Smartphones are the best and worst thing to happen to productivity in the last ten years. On the plus side, you have 24/7 access to a world of information. The downside is that the world has 24/7 access to you.
Apps and websites can send you notifications whenever something “important” happens. That importance (and our willingness to be interrupted by it) can vary with what time it is, where we are, and what we’re doing. If I get an iMessage while I’m watching TV, I probably don’t mind being notified right away. But if it’s 2:00 am, or I’m in a meeting, or I’m trying to focus, it can probably wait.
Fortunately, your smartphone can help you out, sometimes automatically. Here’s how to configure iOS’s Do Not Disturb feature to help you get more done during the day and sleep better at night.
Most of the Do Not Disturb settings are in the Settings app, under Do Not Disturb. Once you set it up, you shouldn’t need to go back into Settings to use it. You can quickly turn Do Not Disturb on or off from Control Center or using Siri. My favorite way to turn it on is “Siri, hold my calls.”
When Do Not Disturb is active, your phone (or iPad or iPod touch) isn’t going to vibrate, play sounds, or turn on the screen if you aren’t using it. When Do Not Disturb is active, a small moon icon will appear in the status bar.
Scheduling Do Not Disturb
The first thing you should do with Do Not Disturb is to set up a schedule for it. Once the schedule is set, your phone will automatically suppress notifications while you sleep.
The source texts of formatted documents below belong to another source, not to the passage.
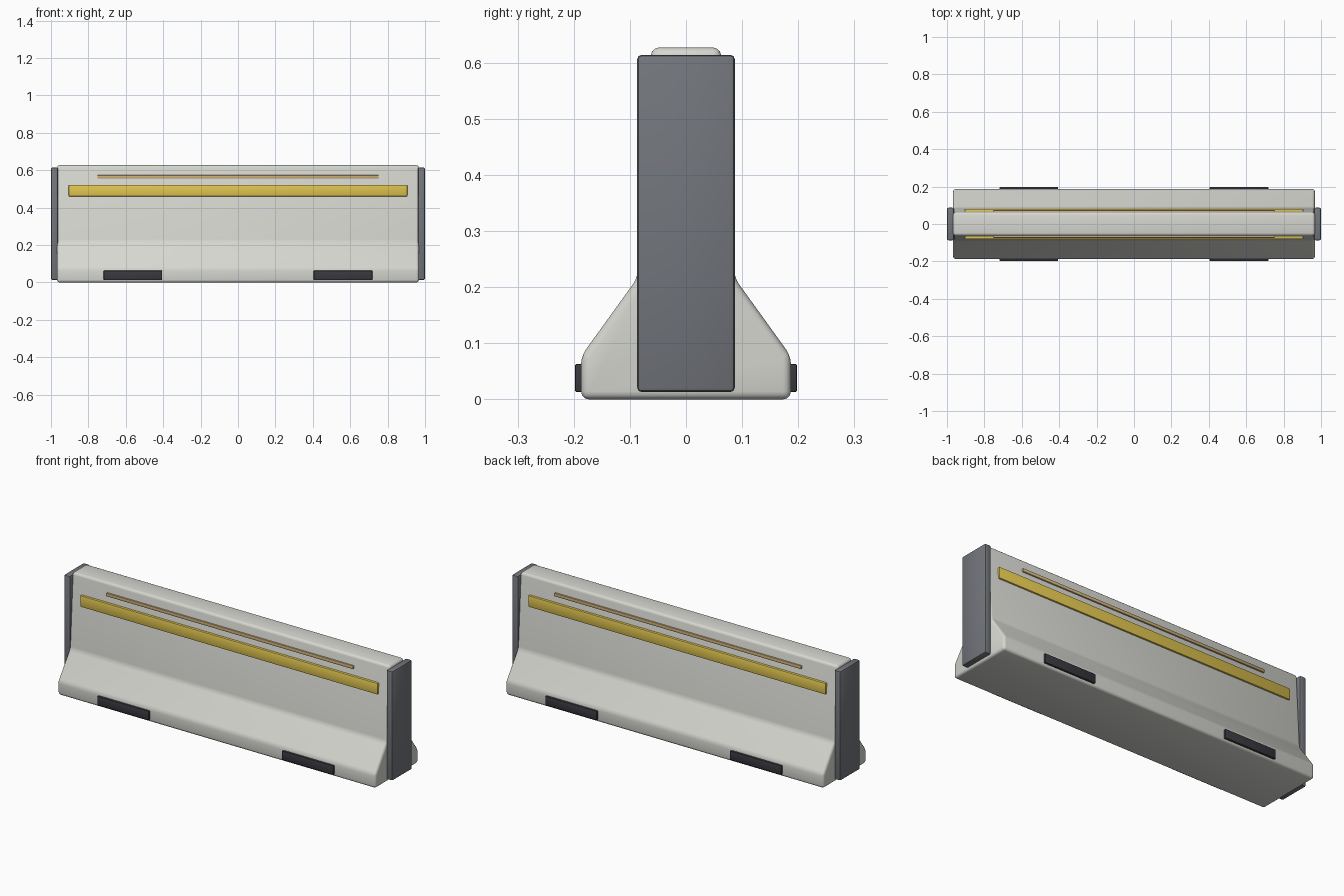
import bpy, bmesh
from mathutils import Matrix

if "Cube" in bpy.data.objects:
    bpy.data.objects.remove(bpy.data.objects["Cube"])


def material(name, rgb):
    m = bpy.data.materials.new(name)
    m.diffuse_color = (*rgb, 1)
    m.use_nodes = True
    m.node_tree.nodes["Principled BSDF"].inputs["Base Color"].default_value = m.diffuse_color
    return m


concrete = material("concrete", (0.68, 0.68, 0.64))
steel = material("dark_steel", (0.17, 0.18, 0.20))
yellow = material("yellow_paint", (0.75, 0.56, 0.08))
tan = material("tan_trim", (0.62, 0.44, 0.19))
rubber = material("black_rubber", (0.04, 0.04, 0.05))


def finish(name, bm, mat, bevel, segments):
    """Round the edges, turn the bmesh into a smooth-shaded object."""
    bmesh.ops.bevel(bm, geom=bm.edges[:], offset=bevel, segments=segments,
                    profile=0.5, affect='EDGES', clamp_overlap=True)
    bmesh.ops.recalc_face_normals(bm, faces=bm.faces[:])
    mesh = bpy.data.meshes.new(name)
    bm.to_mesh(mesh)
    bm.free()
    mesh.materials.append(mat)
    ob = bpy.data.objects.new(name, mesh)
    bpy.context.collection.objects.link(ob)
    bpy.ops.object.select_all(action='DESELECT')
    ob.select_set(True)
    bpy.context.view_layer.objects.active = ob
    bpy.ops.object.shade_smooth_by_angle(angle=0.7)
    return ob


def box(name, x, y, z, mat, bevel, segments=2):
    """Rounded box from (min, max) ranges on each axis."""
    bm = bmesh.new()
    bmesh.ops.create_cube(bm, size=1)
    size = [abs(b - a) for a, b in (x, y, z)]
    mid = [(a + b) / 2 for a, b in (x, y, z)]
    bmesh.ops.transform(bm, verts=bm.verts[:],
                        matrix=Matrix.Translation(mid) @ Matrix.Diagonal((*size, 1)))
    return finish(name, bm, mat, bevel, segments)


# Barrier body: half profile (y, z) mirrored and extruded along x
half = [(0.187, 0.0), (0.187, 0.077), (0.086, 0.217), (0.062, 0.627)]
profile = half + [(-y, z) for y, z in reversed(half)]
bm = bmesh.new()
face = bm.faces.new([bm.verts.new((-0.967, y, z)) for y, z in profile])
ext = bmesh.ops.extrude_face_region(bm, geom=[face], use_keep_orig=True)
bmesh.ops.translate(bm, vec=(1.934, 0, 0),
                    verts=[v for v in ext["geom"] if isinstance(v, bmesh.types.BMVert)])
finish("barrier_body", bm, concrete, 0.014, 3)

# End plates
for side, s in (("left", -1), ("right", 1)):
    box(f"end_plate_{side}", (s * 0.962, s * 1.0), (-0.087, 0.087),
        (0.013, 0.614), steel, 0.008)

# Stripes and base pads on both long faces
for side, s in (("front", -1), ("back", 1)):
    box(f"wide_stripe_{side}", (-0.905, 0.905), (s * 0.060, s * 0.081),
        (0.460, 0.522), yellow, 0.004)
    box(f"thin_stripe_{side}", (-0.752, 0.752), (s * 0.056, s * 0.074),
        (0.556, 0.574), tan, 0.003)
    for end, e in (("left", -1), ("right", 1)):
        box(f"base_pad_{side}_{end}", (e * 0.405, e * 0.718),
            (s * 0.170, s * 0.198), (0.013, 0.063), rubber, 0.003)
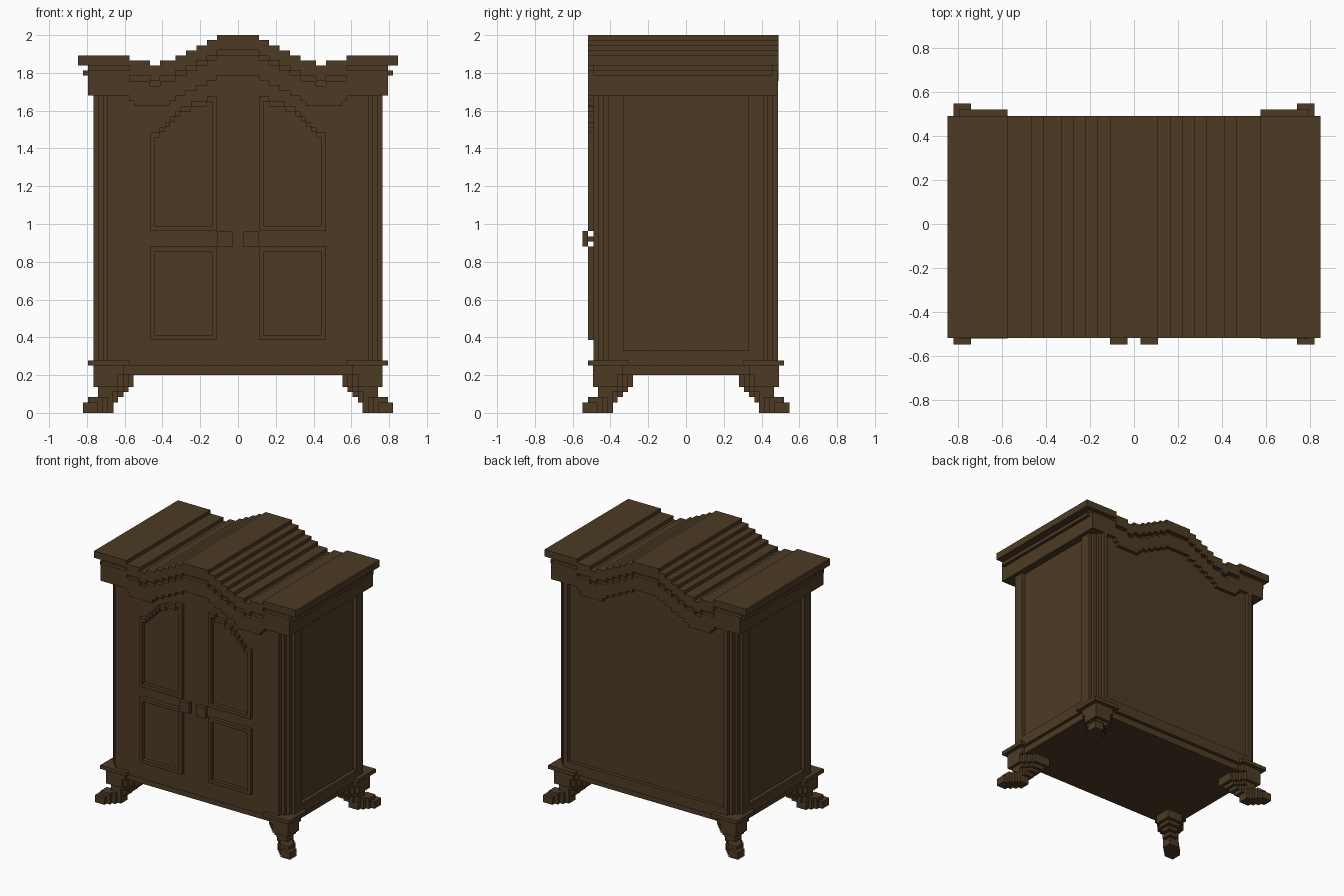
import bpy, bmesh

if "Cube" in bpy.data.objects:
    bpy.data.objects.remove(bpy.data.objects["Cube"])

wood = bpy.data.materials.new("dark walnut")
wood.diffuse_color = (0.074, 0.044, 0.018, 1)
wood.use_nodes = True
wood.node_tree.nodes["Principled BSDF"].inputs["Base Color"].default_value = wood.diffuse_color


def finish(name, bm):
    bmesh.ops.recalc_face_normals(bm, faces=bm.faces)
    me = bpy.data.meshes.new(name)
    bm.to_mesh(me)
    bm.free()
    me.materials.append(wood)
    ob = bpy.data.objects.new(name, me)
    bpy.context.collection.objects.link(ob)
    return ob


def add_prism(bm, pts, a, b, axis):
    """Extrude a 2D outline from a to b along z (xy outline) or y (xz outline)."""
    place = (lambda p, h: (p[0], p[1], h)) if axis == "z" else (lambda p, h: (p[0], h, p[1]))
    f = bm.faces.new([bm.verts.new(place(p, a)) for p in pts])
    res = bmesh.ops.extrude_face_region(bm, geom=[f])
    move = (0, 0, b - a) if axis == "z" else (0, b - a, 0)
    bmesh.ops.translate(bm, vec=move, verts=[v for v in res["geom"] if isinstance(v, bmesh.types.BMVert)])


def add_box(bm, x0, x1, y0, y1, z0, z1):
    add_prism(bm, [(x0, y0), (x1, y0), (x1, y1), (x0, y1)], z0, z1, "z")


def box(name, *dims):
    bm = bmesh.new()
    add_box(bm, *dims)
    return finish(name, bm)


def stairs(steps, start):
    """Turn (x end, z) steps into a stepped line going outwards."""
    pts, x = [], start
    for x1, z in steps:
        pts += [(x, z), (x1, z)]
        x = x1
    return pts


def mirrored(top, bottom):
    """Closed symmetric outline from right-half top and bottom lines."""
    top = [p for p in top if p[0] > 0]
    bottom = [p for p in bottom if p[0] > 0]
    right = top + bottom[::-1]
    return right + [(-x, z) for x, z in right[::-1]]


# cabinet body: stepped corner posts, recessed sides and back
half = [(.69, -.49), (.69, -.465), (.715, -.465), (.715, -.44), (.74, -.44), (.74, -.41),
        (.765, -.41), (.765, -.33), (.738, -.33), (.738, .33), (.765, .33), (.765, .41),
        (.74, .41), (.74, .435), (.715, .435), (.715, .46), (.69, .46), (.69, .487),
        (.655, .487), (.655, .46)]
bm = bmesh.new()
add_prism(bm, half + [(-x, y) for x, y in half[::-1]], .25, 1.69, "z")
finish("cabinet_body", bm)
for s, side in ((-1, "left"), (1, "right")):
    box(side + "_bottom_rail", *sorted((s * .73, s * .765)), -.33, .33, .25, .33)
box("back_bottom_rail", -.655, .655, .45, .487, .25, .33)
box("base_plinth", -.74, .74, -.465, .46, .20, .25)

# cornice: wavy stepped slab, recessed core and frieze
crest = [(.11, 2.0), (.165, 1.973), (.22, 1.946), (.275, 1.919), (.33, 1.892),
         (.412, 1.865), (.466, 1.838), (.575, 1.865), (.848, 1.892)]
under = [(x, z - .08) for x, z in crest[:-1]]
slab_low = under + [(.848, 1.84)]
bm = bmesh.new()
add_prism(bm, mirrored(stairs(crest, 0), stairs(slab_low, 0)), -.518, .49, "y")
finish("cornice_slab", bm)

core_top = [(x, z + .01) for x, z in under] + [(.793, 1.85)]
bm = bmesh.new()
add_prism(bm, mirrored(stairs(core_top, 0), stairs([(.793, 1.685)], 0)), -.49, .46, "y")
finish("cornice_core", bm)

frieze_top = [(x, z - .027) for x, z in under] + [(.795, 1.813)]
frieze_low = [(.11, 1.786), (.165, 1.76), (.22, 1.733), (.275, 1.706), (.33, 1.68),
              (.36, 1.652), (.55, 1.625), (.577, 1.652), (.795, 1.68)]
bm = bmesh.new()
add_prism(bm, mirrored(stairs(frieze_top, 0), stairs(frieze_low, 0)), -.518, .487, "y")
finish("cornice_frieze", bm)
box("cornice_bead", -.82, .82, -.49, .46, 1.787, 1.813)

# door mouldings and handles
arch = [(.165, 1.675), (.25, 1.65), (.305, 1.622), (.333, 1.595), (.36, 1.568),
        (.387, 1.54), (.415, 1.513), (.467, 1.486)]
F, B = -.518, -.48
for s, side in ((-1, "left"), (1, "right")):
    def bar(bm, x0, x1, z0, z1, y0=F, y1=B):
        add_box(bm, *sorted((s * x0, s * x1)), y0, y1, z0, z1)

    bm = bmesh.new()
    bar(bm, .11, .137, .387, .88)
    bar(bm, .443, .467, .387, .88)
    bar(bm, .137, .443, .387, .412)
    bar(bm, .137, .443, .855, .88)
    finish(side + "_lower_door_moulding", bm)

    bm = bmesh.new()
    bar(bm, .11, .137, .963, 1.65)
    bar(bm, .443, .467, .963, 1.46)
    bar(bm, .137, .443, .963, .99)
    band = stairs(arch, .11) + stairs([(x, z - .027) for x, z in arch], .11)[::-1]
    add_prism(bm, [(s * x, z) for x, z in band], F, B, "y")
    finish(side + "_arched_door_moulding", bm)

    bm = bmesh.new()
    bar(bm, .03, .108, .88, .962, -.547, -.518)
    bar(bm, .056, .083, .907, .935, -.52, -.48)
    finish(side + "_handle", bm)

# clawed bracket feet: (z0, z1, outer, inner, corner clip)
layers = [(0, .055, .82, .66, .081), (.055, .083, .793, .635, .081), (.083, .11, .74, .607, .054),
          (.11, .137, .74, .58, .054), (.137, .2, .765, .553, .081), (.2, .25, .765, .553, .054)]
for sx, side in ((-1, "left"), (1, "right")):
    for sy, end in ((-1, "front"), (1, "back")):
        bm = bmesh.new()
        for z0, z1, o, i, c in layers:
            n = round(c / .027)
            w = o - i
            # staircase clipping of the two off-diagonal corners
            edge = [(w, 0)] if n == 0 else [(w - c, 0)]
            for k in range(n):
                edge += [(w - c + k * .027, (k + 1) * .027), (w - c + (k + 1) * .027, (k + 1) * .027)]
            pts = [(0, 0)] + edge + [(w, w)] + [(v, u) for u, v in edge[::-1]]
            add_prism(bm, [(sx * (o - u), sy * (o - .273 - v)) for u, v in pts], z0, z1, "z")
        add_box(bm, *sorted((sx * .575, sx * .795)), *sorted((sy * .305, sy * .52)), .25, .278)
        finish(end + "_" + side + "_foot", bm)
Schedule Do Not Disturb to start when you’re ready to start your bedtime routine. This reduces the number of interruptions that come in when you should be focused on one thing: getting ready for bed. Similarly, give yourself some extra quiet time in the morning before letting the world have automatic access to you.
Manually Enabling Do Not Disturb
You can turn Do Not Disturb on and off at any time in Control Center. Just swipe up from the bottom of the screen and tap the Do Not Disturb (moon) icon.
Pro tip: In some applications, when the keyboard is showing, it can be difficult to swipe up from the bottom of the screen without pressing keys instead. To get to Control Center without leaving the app you’re in, double-press the Home button. When the app switcher comes up, you can swipe up for Control Center. When you dismiss Control Center, you can return right to what you were doing.
When you manually enable Do Not Disturb, it will automatically turn off the next time it’s scheduled to turn off. For example, if Do Not Disturb is scheduled from 9:00 pm to 8:00 am and you manually enable it for a meeting at 3:00 pm, it will come back on at 8:00 am tomorrow morning. If you don’t have a schedule set, Do Not Disturb will stay on until you turn it off.
Emergency Phone Calls
“But what if something really urgent (and important) happens, and someone needs to reach me?” There are two ways the Do Not Disturb handles this.
First, you can specify a group of contacts whose calls will not be blocked. If any of these people call, the phone will ring like normal. The simplest way to set this up is to use your Favorites list. There are only a few people who might need to reach me at 2:00 am.
Second, have you ever needed to get ahold of someone, and when you got their voicemail, you didn’t leave a message, but called them right back, figuring that maybe they just didn’t hear the phone, or weren’t able to get to it in time? We all do that, and Do Not Disturb recognizes what’s going on. With your permission, if someone calls you twice in a three-minute window, Do Not Disturb will allow the call through. This way, your phone knows you’d rather not be disturbed, but if somebody really needs to get ahold of you, it’s okay.
Texting in the Library (or Church)
One thing that caught me by surprise when I first started using Do Not Disturb: it only suppresses notifications when the phone is locked. If you’re using the phone, the thinking goes, then it’s not going to disturb you by letting the notification through.
My family is spread out across multiple time zones (and continents). More often than not, some of them will start chatting (we have a group iMessage conversation set up) while I’m at church. When the phone is in my pocket, Do Not Disturb keeps it quiet, but when I pulled it out to access the scriptures or a manual, it would start making noise again. Oops.
Fortunately, Do Not Disturb covers this, too. The default setting is that it’s okay for the phone to play sounds while Do Not Disturb is on. If you set Silence to Always, the phone will still be silent, even when you’re using it. Much less disruptive.
One of the key elements of time management is managing what has your attention. Do Not Disturb is a great tool for helping control when your phone can interrupt you, but it’s not going to solve all of your distraction problems. Even without alerts popping up, you may still need to train yourself not to compulsively check Facebook every ten minutes. (You may need to take more drastic steps, like turning on airplane mode or—gasp!—turning off your phone.)